Skype now has a momentum that makes it hard to ignore — almost anybody on broadband who is interested in dodging long distance call fees is now happily chatting away. And though it doesn’t always “just work”, it’s certainly good enough and easy enough that it has mainstream appeal, unlike most previous VOIP applications, at least the freebie ones.

But its proprietary nature has got some commenters hot under the collar. In this month’s Australian Personal Computer, Dan Warne takes a swipe at Skype (heh), and suggests we shouldn’t use it (not online alas). Ted Wallingford has a similar beef.

Personally, I’m just following the pack. I don’t have the time to look around for a good open source, standards-based alternative, and even so, would it have the critical mass of users that Skype has? A number of overseas friends are now on Skype, so I’m happy to have the client running, alongside Trillian — which is for my many ICQ contacts. Yes, ICQ. I also haven’t been convinced to switch to Jabber, the open source IM client… why would I? Only one person I know uses it.

It’d be great if Skype had embraced existing standards. They say SIP and other protocols weren’t good enough for them, and they had to go down their own road. But if likewise it would be a gesture of goodwill to open up the protocol, and get it ratified as a standard. Maybe when they’ve made their first billion.

The other night I had a surprise Skype call from a friend in Poland I haven’t talked to for about five years. It may have its problems sometimes, but by and large it does just work. And for me as a consumer, I’m afraid that’s more convincing than some open source, standards ideal.

WordPress 1.5

WordPress 1.5 came out overnight. Well actually it came out on Valentine’s Day, but they didn’t announce it until a few hours ago.

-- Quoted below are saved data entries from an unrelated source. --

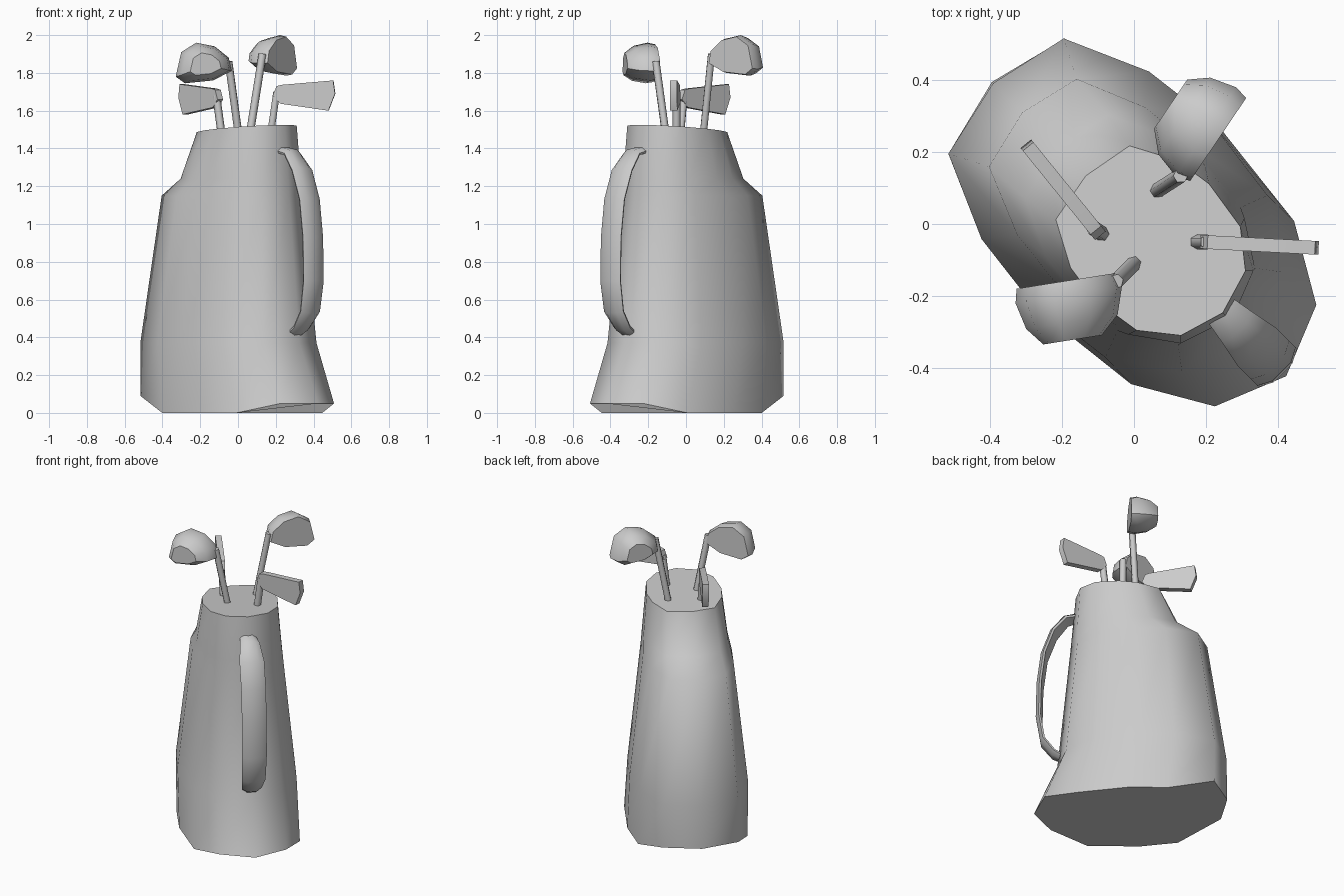
import bpy, bmesh, math
from mathutils import Vector, Matrix

cube = bpy.data.objects.get("Cube")
if cube:
    bpy.data.objects.remove(cube, do_unlink=True)

grey = bpy.data.materials.new("plain_grey")
grey.use_nodes = True
grey.diffuse_color = (0.6, 0.6, 0.6, 1)
grey.node_tree.nodes["Principled BSDF"].inputs["Base Color"].default_value = (0.6, 0.6, 0.6, 1)

# The bag lies along a diagonal: local +x is the strap side
DIAGONAL = Matrix.Rotation(math.radians(-45), 4, 'Z')


def loft(name, rings, matrix, sharp=45):
    """Skin closed rings of equal length and cap both ends."""
    bm = bmesh.new()
    loops = [[bm.verts.new(matrix @ Vector(p)) for p in ring] for ring in rings]
    n = len(loops[0])
    for low, high in zip(loops, loops[1:]):
        for i in range(n):
            j = (i + 1) % n
            bm.faces.new((low[i], low[j], high[j], high[i]))
    bm.faces.new(loops[0][::-1])
    bm.faces.new(loops[-1])
    bmesh.ops.recalc_face_normals(bm, faces=bm.faces)
    mesh = bpy.data.meshes.new(name)
    bm.to_mesh(mesh)
    bm.free()
    mesh.materials.append(grey)
    obj = bpy.data.objects.new(name, mesh)
    bpy.context.collection.objects.link(obj)
    bpy.ops.object.select_all(action='DESELECT')
    obj.select_set(True)
    bpy.context.view_layer.objects.active = obj
    bpy.ops.object.shade_smooth_by_angle(angle=math.radians(sharp))
    return obj


def place(x, y, z, degrees):
    return Matrix.Translation((x, y, z)) @ Matrix.Rotation(math.radians(degrees), 4, 'Z')


# Bag: twelve-sided section, as (fraction of length, fraction of half width)
half = [(1, 0), (.93, .56), (.75, .9), (.48, 1), (.28, .93), (.05, .64), (0, 0)]
section = half + [(t, -w) for t, w in half[-2:0:-1]]


def rim_height(t):
    return .05 if t > .9 else .09 if t < .1 else 0


# Each level: back end, strap end, half width, height
levels = [(-.56, .60, .357, rim_height),
          (-.555, .46, .355, lambda t: .37),
          (-.44, .383, .27, lambda t: 1.15),
          (-.30, .375, .255, lambda t: 1.24),
          (-.19, .35, .227, lambda t: 1.485 + .04 * t)]
loft("bag_body",
     [[(a + (b - a) * t, w * width, height(t)) for t, w in section]
      for a, b, width, height in levels], DIAGONAL, 60)

# Strap: arched path on the bag, as (outward, height, half width)
path = [(.32, 1.38, .045), (.40, 1.365, .06), (.47, 1.28, .075), (.525, 1.13, .075),
        (.55, .93, .075), (.555, .70, .075), (.53, .54, .072), (.47, .46, .06), (.40, .42, .04)]
strap = []
for i, (u, z, w) in enumerate(path):
    before, after = path[max(i - 1, 0)], path[min(i + 1, len(path) - 1)]
    along = Vector((after[0] - before[0], 0, after[1] - before[1])).normalized()
    out = Vector((-along.z, 0, along.x))
    centre = Vector((u, 0, z))
    strap.append([centre + out * d + Vector((0, w * k, 0))
                  for k, d in [(-.9, 0), (.9, 0), (1, .012), (.5, .032), (-.5, .032), (-1, .012)]])
loft("strap", strap, DIAGONAL)


def shaft(name, start, end, radius=.021):
    axis = Vector(end) - Vector(start)
    turn = axis.to_track_quat('Z', 'Y').to_matrix().to_4x4()
    ring = [(radius * math.cos(k * math.tau / 6), radius * math.sin(k * math.tau / 6)) for k in range(6)]
    loft(name, [[(x, y, z) for x, y in ring] for z in (0, axis.length)],
         Matrix.Translation(start) @ turn, 65)


# Rounded club head: face outline shrinking towards the back
wood_face = [(0, .07), (.015, .14), (.09, .2), (.19, .22), (.27, .17), (.30, .04), (.25, .005), (.1, .02)]


def wood(name, matrix):
    rings = []
    for depth, scale in [(0, .93), (.04, 1), (.115, .86), (.165, .55)]:
        rings.append([(.17 + (a - .17) * scale, depth, .1 + (z - .1) * scale) for a, z in wood_face])
    loft(name, rings, matrix)


# Flat club head: blade outline with thickness
blade = [(-.01, .08), (.01, .13), (.04, .137), (.31, .16), (.32, .09), (.285, 0), (.03, .037)]


def iron(name, matrix):
    loft(name, [[(a, y, z) for a, z in blade] for y in (-.019, .019)], matrix)


wood("right_wood_head", place(-.04, -.135, 1.74, 189))
shaft("right_wood_shaft", (.005, -.105, 1.46), (-.05, -.16, 1.86))
wood("left_wood_head", place(.15, .11, 1.78, 56))
shaft("left_wood_shaft", (.06, .09, 1.46), (.13, .135, 1.9))
iron("right_iron_head", place(-.1, -.025, 1.58, 129))
shaft("right_iron_shaft", (-.085, -.03, 1.46), (-.115, -.01, 1.68))
iron("left_iron_head", place(.195, -.05, 1.6, -3))
shaft("left_iron_shaft", (.17, -.05, 1.46), (.205, -.05, 1.7))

From the sounds of it, there’s been a lot of work done on the template system, comment control, a way to make non-dated pages run in the system (ooh, getting more CMS-ey). All sounds rather good to me, and I’ll be checking it out and (all being well) implementing it on the blogs I run directly.